Improved approximation bounds via problem independent LP modeling: application to Incremental Knapsack Problem and to Parallel-Machine Load Balancing Problem
Longest Processing Time rule for identical parallel machines revisited (F. Della Croce, R. Scatamacchia)
We consider problem P || Cmax where the goal is to schedule n jobs on m identical parallel machines in order to minimize the makespan.
For this NP-hard problem, we revisit the famous Longest Processing Time (LPT) rule proposed by Graham in 1969.
LPT rule requires to sort the jobs in non-ascending order of their processing times and then to assign one job at a time
to the machine whose load is smallest so far. The contribution of our work is twofold.
First, we provide new insights on LPT properties and a discuss the worst case performance of a slight modification of LPT
that manages to improve the longstanding Graham's bound from (4/3 - 1/(3m) ) to (4/3 - 1/(3(m-1)) for m>=3 and from 7/6 to 9/8 for m=2.
We employ Linear Programming (LP) to analyze the worst case performance of our approaches.
Then, we move from approximation to heuristics. By generalizing the proposed LPT revisiting, we obtain a simple O(n log n) heuristic that drastically improves upon the performance of LPT.
The heuristic splits the sorted job set in tuples of m consecutive jobs (1,...,m; m+1,...,2m; etc.)
and sorts the tuples in non-increasing order of the difference (slack) between the largest job and the smallest job in the tuple. Then, List Scheduling is applied to the set of sorted tuples. This approach turns out to strongly outperforms LPT
on a large set of benchmark literature instances.
Approximation results for the Incremental Knapsack problem (F. Della Croce, U. Pferschy, R. Scatamacchia)
We consider the 0/1 Incremental Knapsack Problem (IKP) where the capacity grows over time periods and if an item is placed in the knapsack in a certain period, it cannot be removed afterwards. The problem calls for maximizing the sum of the prots over the whole time horizon. In this work, we provide approximation results for IKP and its restricted variants.
Interestingly, we also rely on Linear Programming (LP) for deriving approximation bounds and show how the proposed
LP-based analysis can be seen as a valid alternative to more formal proof systems. We first manage to prove the tightness
of some approximation ratios of a general purpose algorithm currently available in the literature.
We also devise a Polynomial Time Approximation Scheme (PTAS) when the input value indicating the number of periods
is considered as a constant.
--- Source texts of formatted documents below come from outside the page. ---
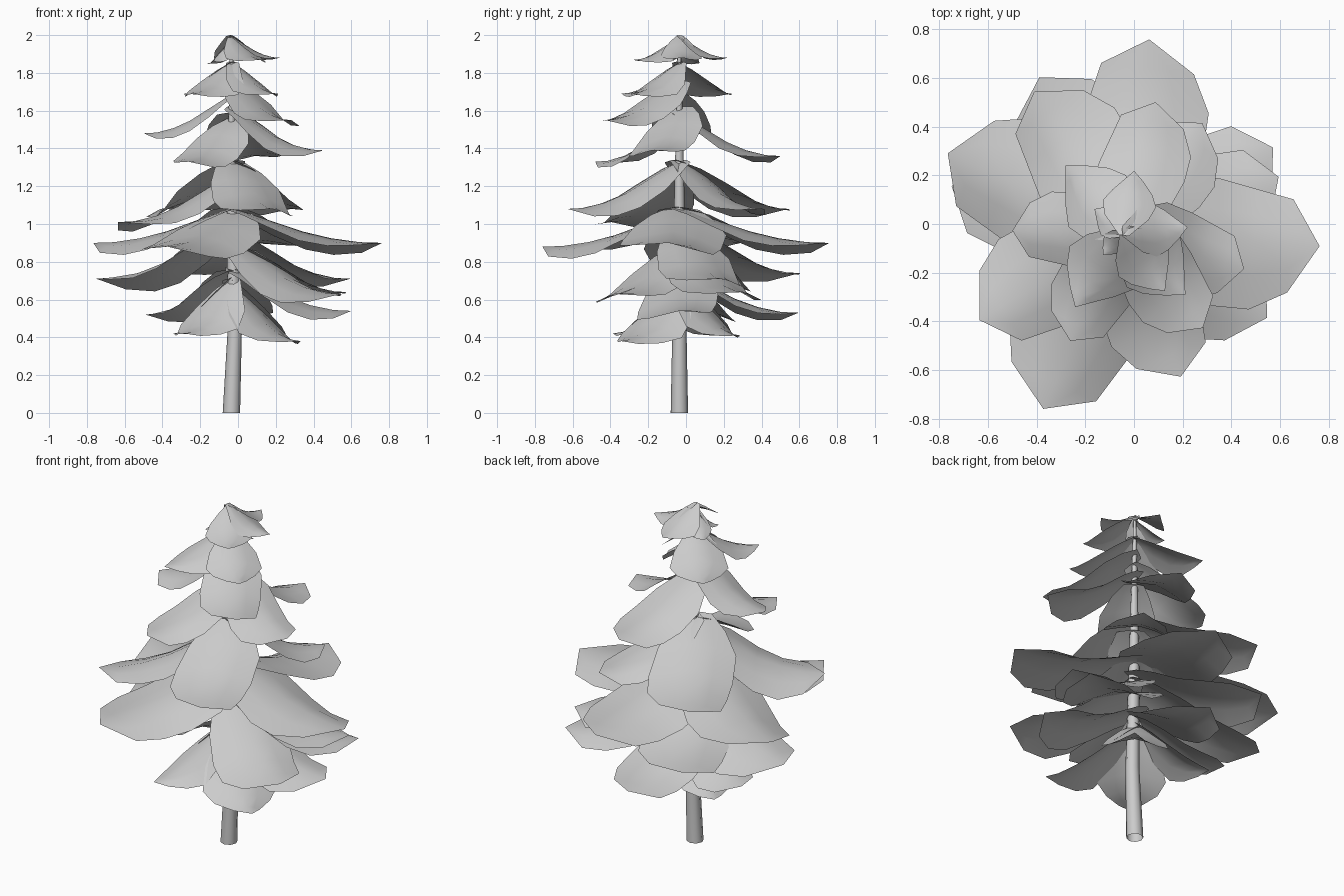
import bpy, bmesh
from math import cos, sin, radians

if "Cube" in bpy.data.objects:
    bpy.data.objects.remove(bpy.data.objects["Cube"])

CX, CY = -0.035, -0.035

# Bough profiles along the length: position, drop, left half-width, right half-width, left sag, right sag
BROAD = [
    (-0.05, 0.00, 0.13, 0.09, 0.02, 0.01),
    (0.08, 0.13, 0.24, 0.18, 0.06, 0.02),
    (0.25, 0.37, 0.33, 0.28, 0.10, 0.04),
    (0.47, 0.68, 0.31, 0.345, 0.12, 0.06),
    (0.66, 0.87, 0.27, 0.35, 0.11, 0.05),
    (0.85, 0.98, 0.23, 0.25, 0.07, 0.02),
]
KITE = [
    (-0.05, 0.00, 0.10, 0.06, 0.02, 0.02),
    (0.08, 0.14, 0.22, 0.18, 0.08, 0.05),
    (0.25, 0.38, 0.38, 0.34, 0.15, 0.10),
    (0.47, 0.67, 0.43, 0.43, 0.17, 0.12),
    (0.66, 0.86, 0.30, 0.34, 0.11, 0.08),
    (0.85, 0.97, 0.13, 0.17, 0.05, 0.03),
]


def bough(name, profile, drop, angle, length, tip_z, roll=0.0):
    """Drooping leaf-shaped sheet growing out of the trunk; roll lowers its right side."""
    a = radians(angle)
    root_z = min(tip_z + drop, 2.0)
    drop = root_z - tip_z
    bm = bmesh.new()

    def vert(u, side, z):
        return bm.verts.new((CX + length * (u * cos(a) - side * sin(a)),
                             CY + length * (u * sin(a) + side * cos(a)),
                             z + roll * side * length))

    rows = []
    for u, d, wl, wr, sl, sr in profile:
        z = root_z - d * drop
        rows.append([
            vert(u, wl, z - sl * length),
            vert(u, wl * 0.5, z - sl * length * 0.38),
            vert(u, 0, z),
            vert(u, -wr * 0.5, z - sr * length * 0.38),
            vert(u, -wr, z - sr * length),
        ])
    tip = vert(1, 0, tip_z)
    for r0, r1 in zip(rows, rows[1:]):
        for i in range(4):
            bm.faces.new((r0[i], r1[i], r1[i + 1], r0[i + 1]))
    for i in range(4):
        bm.faces.new((rows[-1][i], tip, rows[-1][i + 1]))
    bmesh.ops.recalc_face_normals(bm, faces=bm.faces)
    if sum(f.normal.z for f in bm.faces) < 0:
        bmesh.ops.reverse_faces(bm, faces=bm.faces)
    finish(name, bm)


def trunk():
    """Tapered eight-sided trunk with a slight bend."""
    bm = bmesh.new()
    rings = []
    for x, z, r in [(CX, 0, 0.046), (-0.018, 0.42, 0.038),
                    (-0.03, 1.1, 0.028), (CX, 1.97, 0.008)]:
        rings.append([bm.verts.new((x + r * cos(radians(45 * i)),
                                    CY + r * sin(radians(45 * i)), z)) for i in range(8)])
    for r0, r1 in zip(rings, rings[1:]):
        for i in range(8):
            j = (i + 1) % 8
            bm.faces.new((r0[i], r0[j], r1[j], r1[i]))
    finish("trunk", bm)


def finish(name, bm):
    """Turn the bmesh into a smooth-shaded object."""
    for f in bm.faces:
        f.smooth = True
    me = bpy.data.meshes.new(name)
    bm.to_mesh(me)
    bm.free()
    bpy.context.collection.objects.link(bpy.data.objects.new(name, me))


# Tiers of boughs from the ground up: profile, drop, then (angle, length, tip height, roll)
TIERS = [
    (KITE, 0.30, [(-40, 0.48, 0.38), (-125, 0.43, 0.42), (50, 0.42, 0.41), (140, 0.40, 0.42)]),
    (BROAD, 0.23, [(0, 0.635, 0.54, 0.2), (90, 0.63, 0.53), (155, 0.50, 0.52, 0.25)]),
    (BROAD, 0.27, [(-31, 0.68, 0.63, 0.2), (20, 0.67, 0.71), (30, 0.70, 0.64),
                   (119, 0.73, 0.74), (165, 0.74, 0.71, 0.25)]),
    (BROAD, 0.19, [(-4, 0.80, 0.90), (83, 0.80, 0.90), (156, 0.80, 0.90), (-115, 0.80, 0.88)]),
    (BROAD, 0.26, [(-69, 0.635, 1.08), (55, 0.55, 1.08), (123, 0.69, 1.08), (211, 0.70, 1.01, 0.2)]),
    (BROAD, 0.23, [(-17, 0.51, 1.39, 0.2), (77, 0.55, 1.36), (243, 0.50, 1.33)]),
    (BROAD, 0.21, [(-51, 0.505, 1.55), (179, 0.465, 1.48)]),
    (KITE, 0.17, [(-46, 0.355, 1.69), (132, 0.37, 1.69), (236, 0.37, 1.69)]),
    (KITE, 0.12, [(-56, 0.29, 1.87), (5, 0.256, 1.88), (82, 0.256, 1.88),
                  (143, 0.16, 1.85), (225, 0.13, 1.86)]),
]

trunk()
for t, (profile, drop, boughs) in enumerate(TIERS):
    for b, shape in enumerate(boughs):
        bough(f"bough_{t + 1}_{b + 1}", profile, drop, *shape)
Then, we add the mild and natural assumption that each item can be packed in the first time period.
For this variant, we discuss different approximation algorithms suited for any number of time periods and provide algorithms
with a constant approximation factor of 6/7 for the case with two periods and of 30/37 for the variant with three periods.